As I tried to explain in this column last week, there is a glaring paradox about the so-called “new Turkey.” I will remind readers and clarify what the concept of “new” means exactly, but one needs to have some basic familiarity with how the Justice and Development (AKP) and its supporters define the “old” Turkey.
The old Turkey, in their eyes, was a place where the economy was in shambles — with high inflation, chronic public deficits, poor municipal services and systemic corruption. Most importantly, the military, the guardians of the system, called the shots by toppling or pressuring civilian governments. And as far as foreign policy was concerned, they believed Turkey used to punch below its weight and had almost no regional soft power in the Middle East as a model of Muslim democracy.
Those who don’t buy the rosy picture of today rightly point out that the current state of Turkish democracy in this so-called new Turkey leaves a lot to be desired. Prime Minister Recep Tayyip Erdoğan’s understanding of democracy is indeed based on a simplistic and populist notion of winning elections. His majoritarian and electoral understanding comes at the expense of individual rights and liberties, an independent media and the freedoms of expression and association. The absence of rule of law as well as problems with the separation of the executive, legislative and judicial powers still condemns Turkey to a second-class category among democracies. This is why, under the populist and hegemonic style of Erdoğan, the old type of Turkish authoritarianism (dominated by the military) has been replaced by a “new” one based on the tyranny of the majority and the hegemony of Erdoğan.

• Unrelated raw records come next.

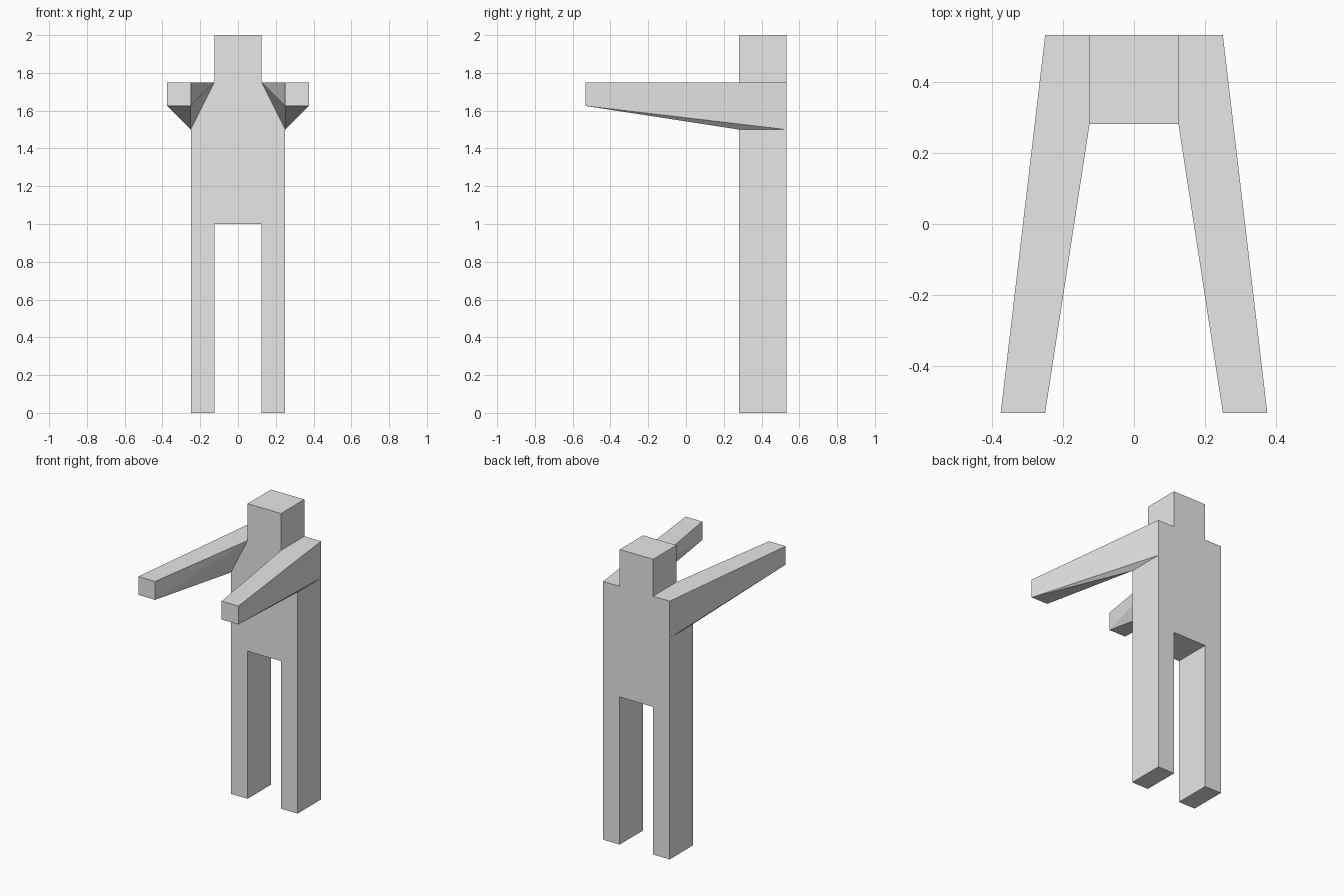
import bpy
import bmesh
from mathutils import Vector

cube = bpy.data.objects.get("Cube")
if cube:
    bpy.data.objects.remove(cube, do_unlink=True)

# Unit sizes shared by every part
W, N = 0.25, 0.125            # half shoulder width, half neck width
BACK, FRONT = 0.53125, 0.28125
HIP, PIT, SHOULDER, TOP = 1.0, 1.5, 1.75, 2.0

grey = bpy.data.materials.new("light grey")
grey.use_nodes = True
grey.diffuse_color = (0.8, 0.8, 0.8, 1)
grey.node_tree.nodes["Principled BSDF"].inputs["Base Color"].default_value = (0.8, 0.8, 0.8, 1)


def make_part(name, faces):
    """Build a flat-shaded part from corner loops, with normals facing out."""
    bm = bmesh.new()
    corners = {}
    for loop in faces:
        for p in loop:
            if p not in corners:
                corners[p] = bm.verts.new(p)
        bm.faces.new([corners[p] for p in loop])
    middle = sum((v.co for v in bm.verts), Vector()) / len(bm.verts)
    bm.normal_update()
    for f in bm.faces:
        if f.normal.dot(f.calc_center_median() - middle) < 0:
            f.normal_flip()
    mesh = bpy.data.meshes.new(name)
    bm.to_mesh(mesh)
    bm.free()
    mesh.materials.append(grey)
    obj = bpy.data.objects.new(name, mesh)
    bpy.context.collection.objects.link(obj)
    return obj


def make_prism(name, outline, joined=()):
    """Extrude an x-z outline front to back; joined sides stay open."""
    front = [(x, FRONT, z) for x, z in outline]
    back = [(x, BACK, z) for x, z in outline]
    faces = [front, back]
    for i in range(len(outline)):
        if i not in joined:
            j = (i + 1) % len(outline)
            faces.append([front[i], front[j], back[j], back[i]])
    return make_prism_object(name, faces)


def make_prism_object(name, faces):
    return make_part(name, faces)


# Torso, open where the legs, arms and head join
make_prism("torso", [(-W, HIP), (-N, HIP), (N, HIP), (W, HIP), (W, PIT),
                     (N, SHOULDER), (-N, SHOULDER), (-W, PIT)], (0, 2, 4, 5, 6))

# Head
make_prism("head", [(-N, SHOULDER), (N, SHOULDER), (N, TOP), (-N, TOP)], (0,))

# Legs and forward-reaching arms
for side, s in (("left", 1), ("right", -1)):
    make_prism(side + "_leg", [(s * N, 0), (s * W, 0), (s * W, HIP), (s * N, HIP)], (2,))

    wrist = SHOULDER - N
    in_top, out_top = (s * W, -BACK, SHOULDER), (s * (W + N), -BACK, SHOULDER)
    in_low, out_low = (s * W, -BACK, wrist), (s * (W + N), -BACK, wrist)
    neck_front, neck_back = (s * N, FRONT, SHOULDER), (s * N, BACK, SHOULDER)
    pit_front, pit_back = (s * W, FRONT, PIT), (s * W, BACK, PIT)
    shoulder_back = (s * W, BACK, SHOULDER)
    make_part(side + "_arm", [
        [in_top, out_top, out_low, in_low],                          # hand end
        [in_top, out_top, shoulder_back, neck_back, neck_front],     # top
        [out_top, out_low, pit_back, shoulder_back],                 # outer side
        [in_top, in_low, neck_front], [in_low, pit_front, neck_front],   # inner side
        [in_low, out_low, pit_front], [out_low, pit_back, pit_front],    # underside
        [neck_back, shoulder_back, pit_back],                        # shoulder blade
    ])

What about the economic achievements of the new Turkey? Although it is hard to argue against the fact that the country is a more prosperous place compared to the 1990s, the latest corruption scandals clearly revealed that political networks of tender-fixing, influence-peddling, patronage and cronyism still plagues the Turkish system. Corruption is indeed still systemic in the new Turkey. It is also important to remember that the structural reforms that changed the “old” Turkey, dominated by state-owned enterprises under import substitution, came not with the AKP but thanks to the visionary leadership of Turgut Özal in the second half of the 1980s.
However, those who don’t buy the rosy picture of the new Turkey face an important dilemma. Why is an autocratic Erdoğan still the only hope for solving the Kurdish problem? Everyone agrees that the Kurdish problem is the most daunting challenge facing Turkish democracy. As argued last week, solving the Kurdish problem requires the opposite of what Erdoğan seems to provide: democracy, freedom of speech, rule of law, separation of powers, liberalism, decentralization of decision making and less patriarchal governing structures. The fact that Erdoğan is the best hope of fulfilling such a promise — by negotiating a peace process with the Kurdistan Workers’ Party (PKK) — is indeed a glaring paradox that requires explanation.
Some argue that the peace process with the Kurds is cosmetic, tactical and hollow. They believe Erdoğan calculated in a Machiavellian way that he needs the support of Kurds to get elected to the presidency and to change the system into a presidential one after the AKP wins the next parliamentary elections. But this is a highly risky strategy since winning the Kurdish vote also means losing a significant amount of support from Turkish nationalists — an important segment of the AKP base. Another way to analyze the paradox is to actually believe that Erdoğan is genuine in his willingness to solve the Kurdish problem by adopting a more Ottoman system of multiculturalism and decentralization, where the sultan delegates power to regions.
One should also not underestimate the fact that Erdoğan manages to identify with the victim narrative of the Kurds. He, after all, has a similar narrative of victimhood based on being a pious Muslim under secular Kemalist hegemony. What we may be witnessing in the new Turkey is a coalition of pious Muslims and Kurds taking their revenge on Kemalism. In that sense, the best way to analyze the new Turkey is to remain skeptical of the rosy picture and focus on what post-Kemalism will bring to the country in terms of solving the Kurdish question. The “newness” of Turkey can only be confirmed when a more democratic and multicultural Turkey does emerge and peacefully solves the Kurdish problem in a post-Kemalist context.
This piece was originally published in Today’s Zaman.